Here’s another sign that Vermont’s Founding Fathers may have been drunk when they wrote our Constitution. Which, among other flaws, appears to give the Legislature sole authority over its own ethics.
Today, the Senate Rules Committee showed why that’s such a bad idea. While the Judiciary Committee has been busily slashing a proposed Ethics Commission into a glorified filing cabinet, the Rules Committee has been developing a parallel process for its own members.
Today, the Rules Committee adopted an ethics process for the Senate. And according to Seven Days’ Nancy Remsen, the Senate ethics process is designed, first and foremost, to ensure that its members are protected from public embarrassment. (To clarify: she didn’t say that, I did. But her outline of the procedure allows no other interpretation.)
As I’ve written before, the House Ethics Panel is a sorry-ass excuse for a watchdog. The Senate ethics panel won’t be any better, and may be significantly worse.
According to Remsen, the ethics panel would accept complaints and first decide (behind closed doors) if there’s grounds for an investigation. If they say no, then nothing else happens.
If they decide an investigation is warranted, the investigation is conducted completely behind closed doors.
If the investigation results in a settlement between the panel and the accused senator, that settlement is shared with the original complainant. As far as I can tell, this would be the ethics panel’s first communication with the complainant.
If the panel and subject can’t reach a settlement, the panel could draw up charges and hold hearings. And yes, the hearings would be closed. Let’s let Remsen explain the rest of the process.
If after a court-like process, the panel concluded that an ethical violation had occurred, it would introduce a resolution listing the charges, the evidence, the findings and recommendations for disciplinary action. The full Senate would vote on this resolution.
All records associated with the procedure — except for the resolution itself — would remain confidential and not be subject to requests under the Public Records Act.
Lawmakers who don’t want ethics oversight often bring up the notion that a member might be unfairly targeted with ethics complaints — that some political foe would blizzard the member with complaints, thus creating an atmosphere of ethical squalor around the unfortunate member.
This process was clearly designed with that straw-man argument in the forefront. At every step along the way, it protects the member at the expense of transparency and the public interest.

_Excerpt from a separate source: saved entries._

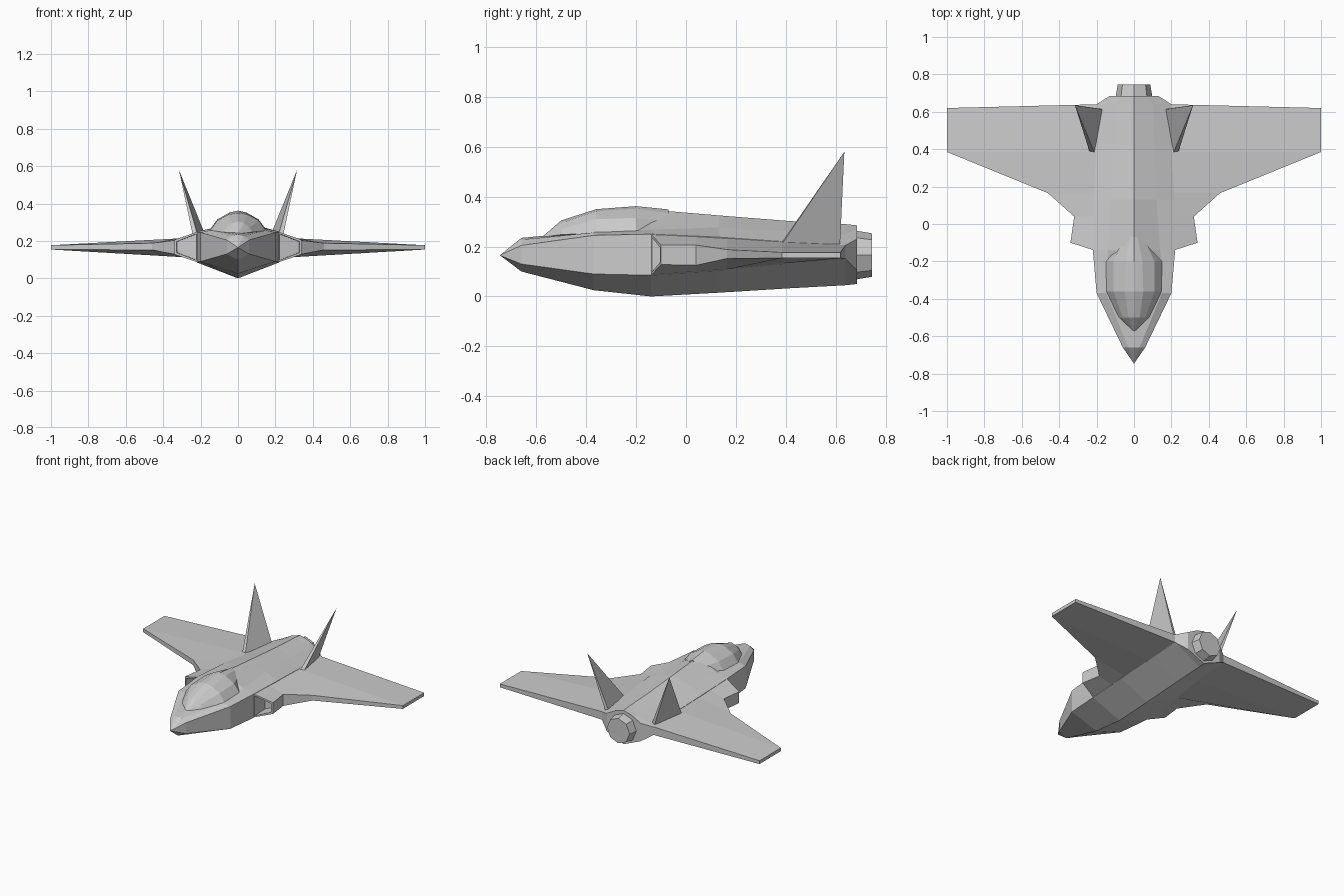
import bpy, bmesh
from mathutils import Vector

if "Cube" in bpy.data.objects:
    bpy.data.objects.remove(bpy.data.objects["Cube"])


def finish(bm, name, mirror=False):
    bmesh.ops.remove_doubles(bm, verts=bm.verts, dist=0.0005)
    bmesh.ops.recalc_face_normals(bm, faces=bm.faces)
    me = bpy.data.meshes.new(name)
    bm.to_mesh(me)
    bm.free()
    ob = bpy.data.objects.new(name, me)
    bpy.context.collection.objects.link(ob)
    if mirror:
        mod = ob.modifiers.new("mirror", 'MIRROR')
        mod.use_mirror_merge = False
    return ob


def loft(rings):
    """Skin closed rings of equal length; returns the bmesh and both caps."""
    bm = bmesh.new()
    vs = [[bm.verts.new(p) for p in r] for r in rings]
    n = len(vs[0])
    for a, b in zip(vs, vs[1:]):
        for i in range(n):
            j = (i + 1) % n
            bm.faces.new((a[i], a[j], b[j], b[i]))
    return bm, bm.faces.new(vs[0]), bm.faces.new(vs[-1])


def symmetric(y, half):
    """Full ring from a right-hand half profile whose ends lie on x = 0."""
    return [(x, y, z) for x, z in half] + [(-x, y, z) for x, z in half[-2:0:-1]]


# fuselage: y, keel z, half width, lower side z, upper side z, shoulder x, shoulder z, ridge z
body = [
    (-.745, .164, .001, .1645, .1655, .0005, .166, .166),
    (-.66, .10, .06, .13, .205, .03, .228, .235),
    (-.37, .025, .20, .09, .245, .15, .256, .262),
    (-.14, 0, .22, .085, .25, .14, .268, .348),
    (.13, .015, .215, .105, .238, .12, .277, .325),
    (.42, .033, .20, .135, .218, .11, .26, .302),
    (.64, .045, .20, .15, .205, .10, .25, .29),
    (.685, .05, .13, .105, .23, .06, .268, .285),
]
bm, _, _ = loft([symmetric(y, [(0, k), (w, l), (w, u), (s, sz), (0, t)])
                 for y, k, w, l, u, s, sz, t in body])
finish(bm, "fuselage")

# canopy: y, base half width, base z, rail x, rail z, crown x, crown z, top z
glass = [
    (-.575, .004, .238, .003, .239, .002, .24, .24),
    (-.50, .08, .248, .06, .27, .03, .295, .305),
    (-.36, .15, .254, .11, .31, .05, .342, .35),
    (-.20, .15, .262, .11, .315, .045, .352, .362),
    (-.07, .06, .26, .05, .30, .02, .335, .349),
]
bm, _, _ = loft([symmetric(y, [(0, bz - .02), (b, bz), (r, rz), (c, cz), (0, t)])
                 for y, b, bz, r, rz, c, cz, t in glass])
finish(bm, "canopy")

# wing and intake trunk: root (x, y, low, high) then outer edge (x, y, low, high)
wing = [
    ((.215, -.14, .085, .25), (.34, -.10, .128, .206)),
    ((.21, .04, .098, .242), (.32, .04, .125, .206)),
    ((.205, .165, .108, .235), (.46, .165, .152, .188)),
    ((.195, .385, .132, .22), (1, .385, .154, .177)),
    ((.195, .64, .15, .206), (1, .62, .154, .177)),
]
bm, mouth, _ = loft([[(r[0], r[1], r[2]), (o[0], o[1], o[2]),
                      (o[0], o[1], o[3]), (r[0], r[1], r[3])] for r, o in wing])
# hollow intake mouth
bmesh.ops.recalc_face_normals(bm, faces=bm.faces)
bmesh.ops.inset_region(bm, faces=[mouth], thickness=.016)
ext = bmesh.ops.extrude_face_region(bm, geom=[mouth])
bmesh.ops.translate(bm, vec=Vector((-.005, .12, 0)),
                    verts=[g for g in ext["geom"] if isinstance(g, bmesh.types.BMVert)])
if mouth.is_valid:
    bm.faces.remove(mouth)
finish(bm, "wing_and_intake", mirror=True)

# outward-leaning tail fins
bm = bmesh.new()
base = [bm.verts.new(p) for p in
        ((.207, .372, .20), (.235, .378, .20), (.185, .617, .195), (.16, .612, .195))]
tip = bm.verts.new((.316, .635, .58))
bm.faces.new(base)
for i in range(4):
    bm.faces.new((base[i], base[(i + 1) % 4], tip))
finish(bm, "tail_fin", mirror=True)

# octagonal exhaust nozzle
bpy.ops.mesh.primitive_cone_add(vertices=8, radius1=.10, radius2=.087, depth=.075,
                                location=(0, .7075, .166), rotation=(-1.570796, 0, 0))
bpy.context.object.name = "exhaust_nozzle"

But hey, what do you expect when Our Founding Fathers gave the foxes sole authority over the henhouse? (Or, at least, so claim our elected foxes.)